VILNIUS – Lithuanian Prime Minister Ingrida Simonyte on Wednesday called on people not to go to shops or service providers unless necessary after the government allowed some of them to reopen next Monday,
"I am pleading with those who are planning to visit service providers or shops to think about (...) whether they must do so as early as next week, because the recommendation to avoid unnecessary contact remains in place," Simonyte told a news conference.
"We still have more than ten people dying every day; we have over a thousand people in hospitals, apart from more than a hundred in intensive care," she said. "We still have to make an extra effort to improve the situation, to reduce the number of cases and to be able to return to normal life more quickly."

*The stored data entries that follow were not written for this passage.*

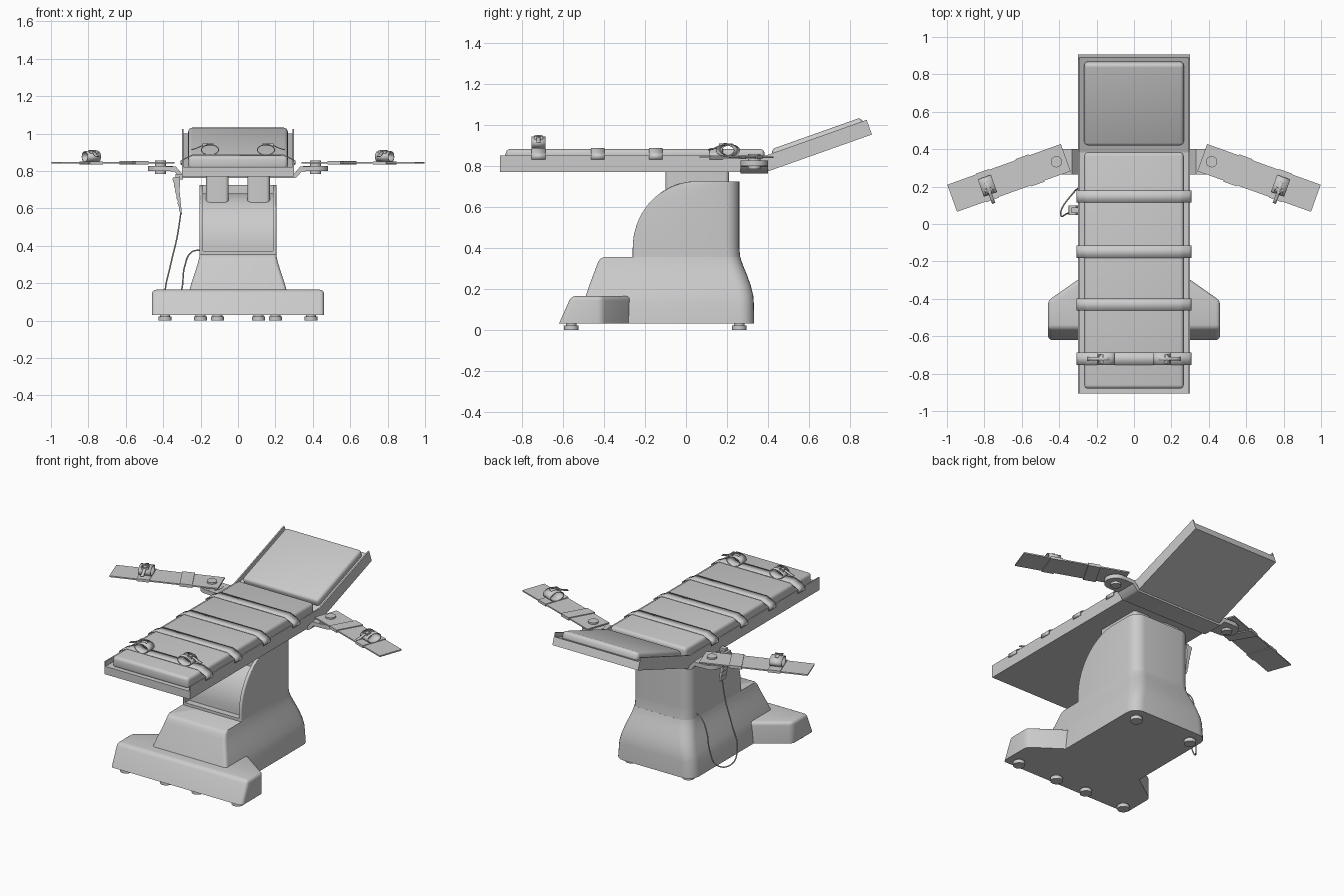
import bpy, bmesh
from math import sin, cos, pi, radians
from mathutils import Matrix, Vector

if "Cube" in bpy.data.objects:
    bpy.data.objects.remove(bpy.data.objects["Cube"])


def finish(name, bm, mat=None):
    bmesh.ops.recalc_face_normals(bm, faces=bm.faces)
    me = bpy.data.meshes.new(name)
    bm.to_mesh(me)
    bm.free()
    if mat:
        me.transform(mat)
    ob = bpy.data.objects.new(name, me)
    bpy.context.collection.objects.link(ob)
    return ob


def place(axis, p, d):
    return {'x': (d, p[0], p[1]), 'y': (p[0], d, p[1]), 'z': (p[0], p[1], d)}[axis]


def prism(name, pts, axis, a, b, bevel=0, mat=None):
    """Closed profile extruded along an axis, optionally with rounded edges."""
    bm = bmesh.new()
    lo = [bm.verts.new(place(axis, p, a)) for p in pts]
    hi = [bm.verts.new(place(axis, p, b)) for p in pts]
    bm.faces.new(lo)
    bm.faces.new(hi)
    n = len(pts)
    for i in range(n):
        j = (i + 1) % n
        bm.faces.new((lo[i], lo[j], hi[j], hi[i]))
    if bevel:
        bmesh.ops.bevel(bm, geom=bm.edges[:], offset=bevel, segments=4, profile=0.5, affect='EDGES')
    return finish(name, bm, mat)


def box(name, lo, hi, bevel=0, mat=None):
    pts = [(lo[0], lo[1]), (hi[0], lo[1]), (hi[0], hi[1]), (lo[0], hi[1])]
    return prism(name, pts, 'z', lo[2], hi[2], bevel, mat)


def disc(name, x, y, r, z0, z1, n=32):
    return prism(name, [(x + r * cos(2 * pi * i / n), y + r * sin(2 * pi * i / n)) for i in range(n)], 'z', z0, z1)


def band(name, pts, y0, y1, thick=0.005, closed=False, mat=None):
    """Webbing strip following an xz path, given thickness by solidify."""
    bm = bmesh.new()
    rows = [[bm.verts.new((x, y, z)) for y in (y0, y1)] for x, z in pts]
    for i in range(len(rows) - (not closed)):
        a, b = rows[i], rows[(i + 1) % len(rows)]
        bm.faces.new((a[0], b[0], b[1], a[1]))
    ob = finish(name, bm, mat)
    m = ob.modifiers.new('thickness', 'SOLIDIFY')
    m.thickness, m.offset = thick, 0
    return ob


def mirror(*obs):
    for ob in obs:
        ob.modifiers.new('mirror', 'MIRROR')


def ring(w, f, b, rf, rb, z):
    """Rounded rectangle: half width, front y, back y, front and back radii."""
    out = []
    for cx, cy, r, a0 in ((w - rf, f + rf, rf, -90), (w - rb, b - rb, rb, 0),
                          (-w + rb, b - rb, rb, 90), (-w + rf, f + rf, rf, 180)):
        for i in range(7):
            a = radians(a0 + 15 * i)
            out.append((cx + r * cos(a), cy + r * sin(a), z))
    return out


def loft(name, rings):
    bm = bmesh.new()
    rows = [[bm.verts.new(p) for p in r] for r in rings]
    bm.faces.new(rows[0])
    bm.faces.new(rows[-1])
    n = len(rows[0])
    for a, b in zip(rows, rows[1:]):
        for i in range(n):
            j = (i + 1) % n
            bm.faces.new((a[i], a[j], b[j], b[i]))
    return finish(name, bm)


def cuff(name, loc, rot, w):
    """Buckled loop with its axis on local y and a loose tail on local +x."""
    M = Matrix.Translation(loc) @ Matrix.Rotation(rot, 4, 'Z')
    loop = [(0.046 * cos(2 * pi * i / 28), 0.029 + 0.027 * sin(2 * pi * i / 28)) for i in range(28)]
    mirror(band(name + '_loop', loop, -w / 2, w / 2, 0.005, True, M),
           band(name + '_tail', [(-0.02, 0.059), (0.015, 0.06), (0.045, 0.05), (0.075, 0.036), (0.1, 0.03)],
                -0.009, 0.009, 0.005, False, M),
           box(name + '_buckle_bar', (0.012, -0.02, 0.054), (0.018, 0.02, 0.066), 0, M),
           box(name + '_buckle_bar_outer', (0.034, -0.02, 0.046), (0.04, 0.02, 0.06), 0, M),
           box(name + '_buckle_side_a', (0.012, -0.022, 0.05), (0.04, -0.016, 0.062), 0, M),
           box(name + '_buckle_side_b', (0.012, 0.016, 0.05), (0.04, 0.022, 0.062), 0, M))


# Base foot with sloped front and rounded upper edges
bm = bmesh.new()
half = [(0.46, -0.62), (0.46, -0.41), (0.26, -0.27)]
outline = half + [(-x, y) for x, y in reversed(half)]
lo = [bm.verts.new((x, y, 0.03)) for x, y in outline]
hi = [bm.verts.new((x, y + (0.06 if y < -0.6 else 0), 0.165)) for x, y in outline]
bm.faces.new(lo)
bm.faces.new(hi)
for i in range(6):
    j = (i + 1) % 6
    bm.faces.new((lo[i], lo[j], hi[j], hi[i]))
round_edges = [e for e in bm.edges if max(v.co.z for v in e.verts) > 0.1]
bmesh.ops.bevel(bm, geom=round_edges, offset=0.022, segments=4, profile=0.5, affect='EDGES')
finish('base_foot', bm)

# Floor pads
for i, (x, y) in enumerate([(0.39, -0.56), (0.11, -0.56), (0.2, 0.26)]):
    mirror(disc('floor_pad_%d' % i, x, y, 0.035, 0, 0.022), disc('floor_pad_stem_%d' % i, x, y, 0.026, 0.02, 0.032))

# Flared lower pedestal
lower = [(0.03, 0.275, -0.53, 0.333), (0.13, 0.268, -0.502, 0.331), (0.17, 0.258, -0.488, 0.328),
         (0.22, 0.243, -0.471, 0.315), (0.27, 0.226, -0.452, 0.297), (0.31, 0.214, -0.437, 0.28),
         (0.335, 0.208, -0.427, 0.271), (0.348, 0.206, -0.416, 0.267), (0.355, 0.205, -0.402, 0.265)]
loft('pedestal_lower', [ring(w, f, b, 0.02, 0.07, z) for z, w, f, b in lower])

# Upper pedestal shell with curved front, hollowed to leave a rim
arc = [radians(5 * i) for i in range(19)]
rings = [ring(0.205, -0.26, 0.265, 0.008, 0.07, 0.352)]
rings += [ring(0.205, 0.05 - 0.31 * cos(t), 0.26, 0.008, 0.07, 0.40 + 0.325 * sin(t)) for t in arc]
shell = loft('pedestal_shell', rings)
recess = [(-0.4, 0.372), (-0.22, 0.372)] + [(0.05 - 0.27 * cos(t), 0.40 + 0.28 * sin(t)) for t in arc]
recess += [(0.22, 0.68), (0.22, 0.9), (-0.4, 0.9)]
cutter = prism('shell_cutter', recess, 'x', -0.188, 0.188)
cutter.hide_render = True
m = shell.modifiers.new('recess', 'BOOLEAN')
m.operation, m.object, m.solver = 'DIFFERENCE', cutter, 'EXACT'
dg = bpy.context.evaluated_depsgraph_get()
shell.data = bpy.data.meshes.new_from_object(shell.evaluated_get(dg))
shell.modifiers.clear()
bpy.data.objects.remove(cutter)

# Lift columns between pedestal and table
col = [(x, y) for x, y, z in ring(0.06, -0.1, 0.21, 0.02, 0.02, 0)]
mirror(prism('lift_column', [(x + 0.11, y) for x, y in col], 'z', 0.6, 0.775))

# Table and head section: channel trays with cushions
def channel(h):
    r = [(0.3, 0), (0.3, h), (0.292, h), (0.292, 0.05)]
    return r + [(-x, z) for x, z in reversed(r)]


table = Matrix.Translation((0, 0, 0.77))
head = Matrix.Translation((0, 0.39, 0.77)) @ Matrix.Rotation(radians(19.5), 4, 'X')
prism('table_tray', channel(0.08), 'y', -0.907, 0.392, 0, table)
prism('head_tray', channel(0.076), 'y', 0, 0.549, 0, head)
box('table_cushion', (-0.266, -0.88, 0.04), (0.266, 0.383, 0.112), 0.02, table)
box('head_cushion', (-0.266, 0.06, 0.04), (0.266, 0.528, 0.096), 0.02, head)

# Body straps
side = [(0.303, 0.832), (0.304, 0.853), (0.292, 0.862), (0.262, 0.876), (0.245, 0.884)]
path = side + [(-x, z) for x, z in reversed(side)]
for i, y in enumerate((0.147, -0.148, -0.43, -0.72)):
    band('body_strap_%d' % i, path, y - 0.033, y + 0.033, 0.006)

# Ankle cuffs
cuff('ankle_cuff', (0.15, -0.72, 0.884), 0, 0.066)

# Arm board bracket: cranked bar below the table with rounded ends
crank = [(0.302, 0.762), (0.312, 0.765), (0.342, 0.798), (0.415, 0.8)]
top = [(0.415, 0.825), (0.332, 0.823), (0.3, 0.785)]
prof = crank + top
prism('arm_bracket', prof + [(-x, z) for x, z in reversed(prof)], 'y', 0.265, 0.4)
mirror(disc('bracket_end', 0.415, 0.333, 0.0665, 0.799, 0.8255),
       disc('pivot_knob', 0.415, 0.333, 0.03, 0.785, 0.857))

# Arm boards with sleeve, strap and wrist cuff
ang = radians(-19.7)
M = Matrix.Translation((0.365, 0.355, 0.843)) @ Matrix.Rotation(ang, 4, 'Z')
mirror(box('arm_board', (0, -0.077, -0.004), (0.645, 0.077, 0.004), 0, M),
       prism('arm_sleeve', [(0.15, -0.083), (0.225, -0.083), (0.255, 0.083), (0.18, 0.083)],
             'z', -0.009, 0.009, 0, M),
       box('wrist_strap', (0.408, -0.081, -0.008), (0.482, 0.081, 0.008), 0, M))
cuff('wrist_cuff', M @ Vector((0.445, 0.0, 0.004)), ang - pi / 2, 0.075)

# Hand control with finger grooves, hung on the table edge
grip = [(-0.348 + 0.04 * i / 24 - 0.004 * abs(sin(pi * i / 4)), 0.765 - 0.19 * i / 24) for i in range(25)]
prism('hand_control', grip + [(-0.300, 0.57), (-0.312, 0.69), (-0.31, 0.77)], 'y', 0.048, 0.1)
box('hand_control_hook', (-0.335, 0.06, 0.755), (-0.295, 0.088, 0.785))

# Control cord
cu = bpy.data.curves.new('control_cord', 'CURVE')
cu.dimensions, cu.bevel_depth, cu.bevel_resolution, cu.resolution_u = '3D', 0.004, 2, 8
cord = [(-0.305, 0.075, 0.58), (-0.325, 0.07, 0.45), (-0.36, 0.055, 0.3), (-0.39, 0.045, 0.15), (-0.382, 0.09, 0.07),
        (-0.33, 0.16, 0.075), (-0.3, 0.19, 0.17), (-0.285, 0.2, 0.29), (-0.25, 0.2, 0.365), (-0.195, 0.18, 0.378)]
sp = cu.splines.new('BEZIER')
sp.bezier_points.add(len(cord) - 1)
for p, c in zip(sp.bezier_points, cord):
    p.co = c
    p.handle_left_type = p.handle_right_type = 'AUTO'
bpy.context.collection.objects.link(bpy.data.objects.new('control_cord', cu))

# Smooth shading with sharp edges kept
for ob in bpy.data.objects:
    if ob.type == 'MESH':
        ob.select_set(True)
        bpy.context.view_layer.objects.active = ob
bpy.ops.object.shade_smooth_by_angle(angle=radians(35))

The prime minister added that following the recommendations is the only "way to avert a third lockdown that the government wants to avoid at all costs".

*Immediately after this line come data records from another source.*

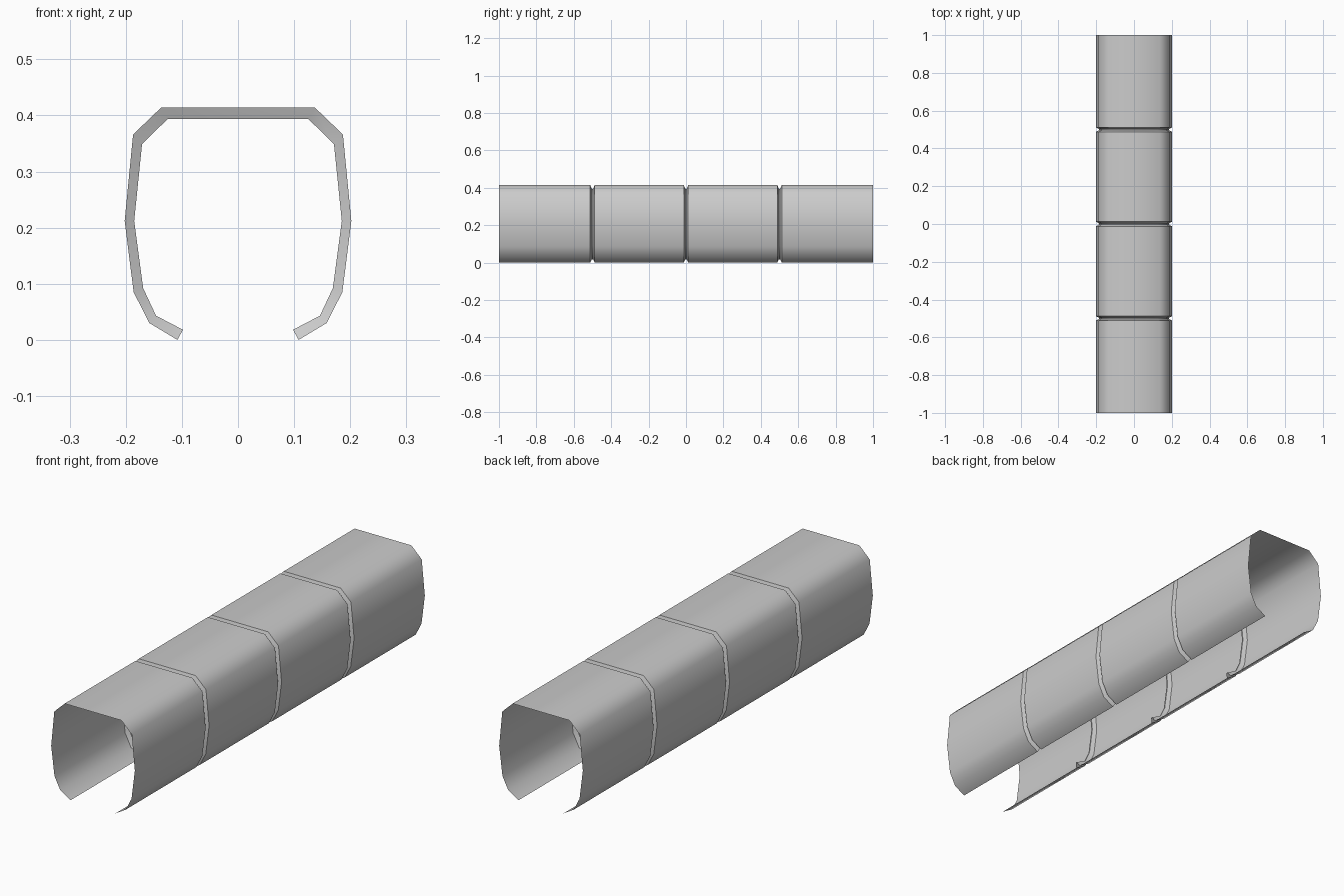
import bpy, math

if "Cube" in bpy.data.objects:
    bpy.data.objects.remove(bpy.data.objects["Cube"])

# Plain grey finish
grey = bpy.data.materials.new("light grey")
grey.use_nodes = True
colour = (0.6, 0.6, 0.6, 1)
grey.diffuse_color = colour
grey.node_tree.nodes["Principled BSDF"].inputs["Base Color"].default_value = colour

# Half cross-sections (x, z) from lower lip to roof: full size and groove floor
OUTER = [(0.108, 0), (0.158, 0.03), (0.186, 0.085), (0.202, 0.212), (0.187, 0.366), (0.137, 0.414)]
INNER = [(0.098, 0.018), (0.146, 0.043), (0.169, 0.092), (0.185, 0.212), (0.171, 0.349), (0.125, 0.394)]


def mirrored(half):
    return half + [(-x, z) for x, z in reversed(half)]


# Stations along the length, with a groove at each joint
HALF_WIDTH, FLOOR = 0.012, 0.003
stations = [(-1, OUTER)]
for joint in (-0.5, 0, 0.5):
    stations += [(joint - HALF_WIDTH, OUTER), (joint - FLOOR, INNER),
                 (joint + FLOOR, INNER), (joint + HALF_WIDTH, OUTER)]
stations.append((1, OUTER))

# Open sheet lofted through the stations
verts = [(x, y, z) for y, half in stations for x, z in mirrored(half)]
n = 2 * len(OUTER)
faces = [(s * n + i, s * n + i + 1, (s + 1) * n + i + 1, (s + 1) * n + i)
         for s in range(len(stations) - 1) for i in range(n - 1)]
mesh = bpy.data.meshes.new("grooved_cover")
mesh.from_pydata(verts, [], [tuple(reversed(f)) for f in faces])
mesh.materials.append(grey)
cover = bpy.data.objects.new("grooved_cover", mesh)
bpy.context.collection.objects.link(cover)

# Smooth around the section, crisp at the grooves
bpy.context.view_layer.objects.active = cover
cover.select_set(True)
bpy.ops.object.shade_smooth_by_angle(angle=math.radians(50))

Earlier on Wednesday, the Cabinet decided to allow non-food shops with direct street access and hairdressers and beauty salons to reopen next Monday.
Health Minister Arunas Dulkys said the government took the step because it wanted to provide a level playing field for small and medium-sized businesses and because of the improved epidemiological situation.
The government also allowed street vendors to sell non-food products.
The current restrictions on travel between municipalities and gatherings remain in place.
Hairdressers, beauty salons and most non-food stores in Lithuania have been closed since December 16.
VILNIUS – Lithuanian Prime Minister Ingrida Simonyte will not Tuesday hold a remote conversation with German Chancellor Angela Merkel to discuss vaccination challenge within the European Union and events in Russia, Rasa Jakilaitiene, spokeswoman for the Lithuanian premier, told BNS on Tuesday.
In her words, Simonyte and Merkel will also speak about measures to contain the pandemic, bilateral relations and the situation in Belarus.
AstraZeneca said in late January it would deliver fewer coronavirus vaccine dozes to the EU than was initially planned, but the amount was slightly increased after negotiations with the European Commission.
There were also problems related to the delivery of the BioNTech/Pfizer vaccine when the company temporarily cut their delivery volumes.
EU countries are now using the BioNTech/Pfizer and Moderna vaccines, with the first deliveries of the AstraZeneca vaccine expected in early February.